Asian communities in Canada are being targeted with automated calls claiming to contain an urgent message from a courier company (e.g. DHL) or foreign law enforcement (e.g. Beijing Police, Shanghai Customs). The message claims that a letter or package in your name was intercepted, and implicates you in a larger fraud scheme. For example, the message may state, “a suspicious package containing undeclared passports (or numerous bank cards) has been stopped at customs and you are the subject of an investigation”. In some cases, the fraudsters will also say that you have received fraudulent funds in your account.
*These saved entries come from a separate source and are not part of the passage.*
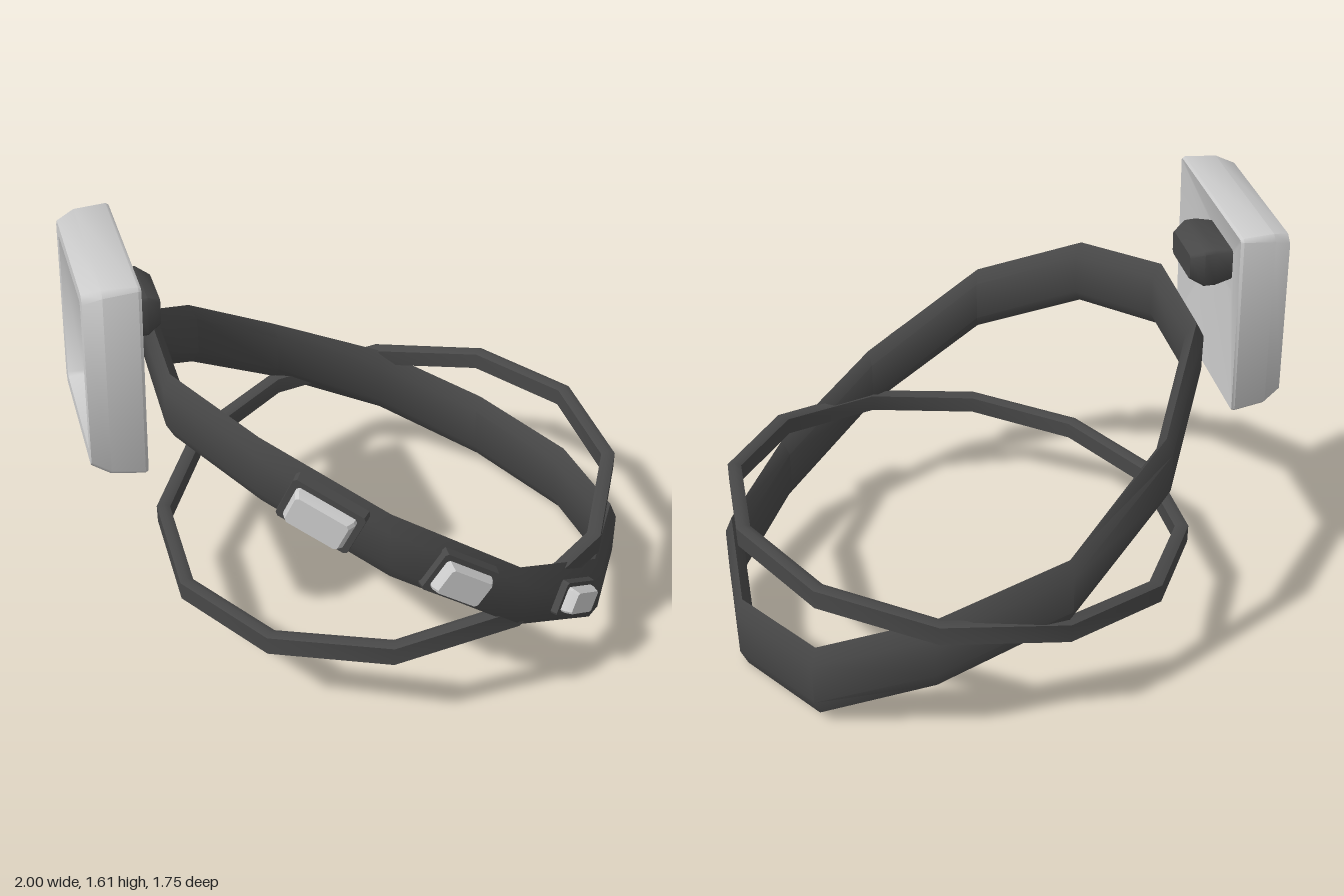
import * as THREE from 'three';
import { toCreasedNormals } from 'three/addons/utils/BufferGeometryUtils.js';

const dark = new THREE.MeshStandardMaterial({ color: 0x484848 });
const light = new THREE.MeshStandardMaterial({ color: 0xcccccc });

// Skins equal-length rings of [x, y, z]; rings run counter-clockwise about the direction of travel
function loft(rings, loop, crease) {
  const n = rings[0].length, pos = rings.flat(2), index = [];
  const last = loop ? rings.length : rings.length - 1;
  for (let i = 0; i < last; i++) {
    const p = i * n, q = ((i + 1) % rings.length) * n;
    for (let j = 0; j < n; j++) {
      const k = (j + 1) % n;
      index.push(p + j, p + k, q + k, p + j, q + k, q + j);
    }
  }
  if (!loop) {
    const e = (rings.length - 1) * n;
    for (let j = 1; j < n - 1; j++) index.push(0, j + 1, j, e, e + j, e + j + 1);
  }
  const g = new THREE.BufferGeometry();
  g.setAttribute('position', new THREE.Float32BufferAttribute(pos, 3));
  g.setIndex(index);
  return toCreasedNormals(g, crease);
}

// Rectangle with cut corners, in the plane z
function rect(w, h, z, cut = 0.01, cy = 0) {
  const a = w / 2, b = h / 2, c = cut;
  return [[a, -b + c], [a, b - c], [a - c, b], [-a + c, b],
    [-a, b - c], [-a, -b + c], [-a + c, -b], [a - c, -b]].map(([x, y]) => [x, y + cy, z]);
}

function mesh(name, geometry, material) {
  const m = new THREE.Mesh(geometry, material);
  m.name = name;
  return m;
}

// Belt with an upright section [inset, height]; corners are [x, y, z, height scale]
function belt(corners, cx, cz, section) {
  return loft(corners.map(([x, y, z, s = 1]) => {
    const r = Math.hypot(x - cx, z - cz), nx = (x - cx) / r, nz = (z - cz) / r;
    return section.map(([d, h]) => [x + nx * d, y + h * s, z + nz * d]);
  }), true, 0.9);
}

export function createModel() {
  const root = new THREE.Group();

  // Wide belt, slung low on one side, from the back round by the model's left
  const wide = [
    [0.08, 0.39, -0.865, 1.1], [0.51, 0.195, -0.825, 1.15], [0.85, 0.145, -0.53, 1.16],
    [1, 0.195, -0.1, 1.15], [0.9, 0.285, 0.34, 1.08], [0.6, 0.53, 0.69, 1],
    [0.16, 0.85, 0.84, 1], [-0.27, 1.05, 0.72, 0.98], [-0.59, 1.105, 0.45, 0.98],
    [-0.73, 1.1, 0.02, 0.92], [-0.65, 0.87, -0.4, 1], [-0.36, 0.595, -0.74, 1],
  ];
  root.add(mesh('wideBelt', belt(wide, 0.13, -0.02, [
    [0, -0.07], [0, 0.07], [-0.027, 0.125], [-0.062, 0.075], [-0.062, -0.075], [-0.027, -0.125],
  ]), dark));

  // Thin belt on a gently tilted plane
  const thin = wide.map((_, i) => {
    const a = THREE.MathUtils.degToRad(-94 + 30 * i);
    const dx = 0.85 * Math.cos(a), dz = 0.85 * Math.sin(a);
    return [0.12 + dx, 0.435 + 0.12 * dx - 0.08 * dz, -0.035 + dz];
  });
  root.add(mesh('thinBelt', belt(thin, 0.12, -0.035, [
    [0, -0.035], [0, 0.035], [-0.025, 0.044], [-0.05, 0.032], [-0.05, -0.032], [-0.025, -0.044],
  ]), dark));

  // Studs along the front of the wide belt: [segment, position along it, scale]
  for (const [i, t, s] of [[6, 0.5, 1], [5, 0.5, 0.88], [4, 0.6, 0.72]]) {
    const a = new THREE.Vector3(...wide[i + 1]), b = new THREE.Vector3(...wide[i]);
    const along = b.clone().sub(a).normalize();
    const out = new THREE.Vector3(-along.z, 0, along.x).normalize();
    const up = out.clone().cross(along);
    const stud = new THREE.Group();
    stud.name = 'stud';
    stud.add(mesh('studBase', loft([rect(0.27, 0.18, -0.03), rect(0.26, 0.17, 0.025)], false, 0.4), dark));
    stud.add(mesh('studCap', loft([
      rect(0.22, 0.13, 0.01), rect(0.215, 0.125, 0.04), rect(0.19, 0.11, 0.064),
    ], false, 0.4), light));
    stud.quaternion.setFromRotationMatrix(new THREE.Matrix4().makeBasis(along, up, out));
    stud.position.lerpVectors(a, b, t);
    stud.scale.set(s, s, 1);
    root.add(stud);
  }

  // Buckle, facing outward; its back dips in towards the knob
  const buckle = new THREE.Group();
  buckle.name = 'buckle';
  buckle.add(mesh('buckleFrame', loft([
    rect(0.25, 0.16, -0.04, 0.01, 0.1),
    rect(0.65, 0.665, -0.09, 0.008),
    rect(0.66, 0.675, -0.08, 0.01),
    rect(0.65, 0.665, 0.03, 0.02),
    rect(0.6, 0.62, 0.09, 0.025),
    rect(0.5, 0.54, 0.09, 0.012),
    rect(0.46, 0.51, 0.04, 0.01),
    rect(0.45, 0.5, -0.015, 0.01),
  ], false, 0.85), light));
  const panel = mesh('bucklePanel', new THREE.BoxGeometry(0.44, 0.49, 0.02), dark);
  panel.position.z = -0.012;
  buckle.add(panel);
  buckle.add(mesh('buckleKnob', loft([
    rect(0.2, 0.09, -0.185), rect(0.255, 0.135, -0.14), rect(0.26, 0.135, -0.1), rect(0.24, 0.11, -0.03),
  ].map((r) => r.map(([x, y, z]) => [x, y + 0.125, z])), false, 0.9), dark));
  buckle.rotation.set(-0.045, -1.246, 0.045, 'YXZ');
  buckle.position.set(-0.815, 1.26, 0.28);
  root.add(buckle);

  return root;
}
They will ask for the call to be kept confidential and request that payment be made for a money laundering investigation. These calls can be very intimidating and threatening. Please hang up and report the incident to your nearest police department or the Canadian Anti-Fraud Centre.
Warning Signs – How to Protect Yourself
- Beware of calls from unfamiliar Chinese speakers.
- Most callers will request that money be sent to bank accounts in China or Hong Kong. Police and government officials will never ask you to transfer money to foreign accounts.
- If you receive an urgent call from someone claiming to represent a company or a government agency seeking personal information, hang up. Never provide personal information on unexpected calls. This includes account numbers, social insurance number (SIN), mother's maiden name, passport information, passwords or any information about your identity.
- Learn more tips and tricks for protecting yourself.
If you think you or someone you know has been a victim of fraud, please contact the Canadian Anti-Fraud Centre at 1-888-495-8501 or report online at http://www.antifraudcentre.ca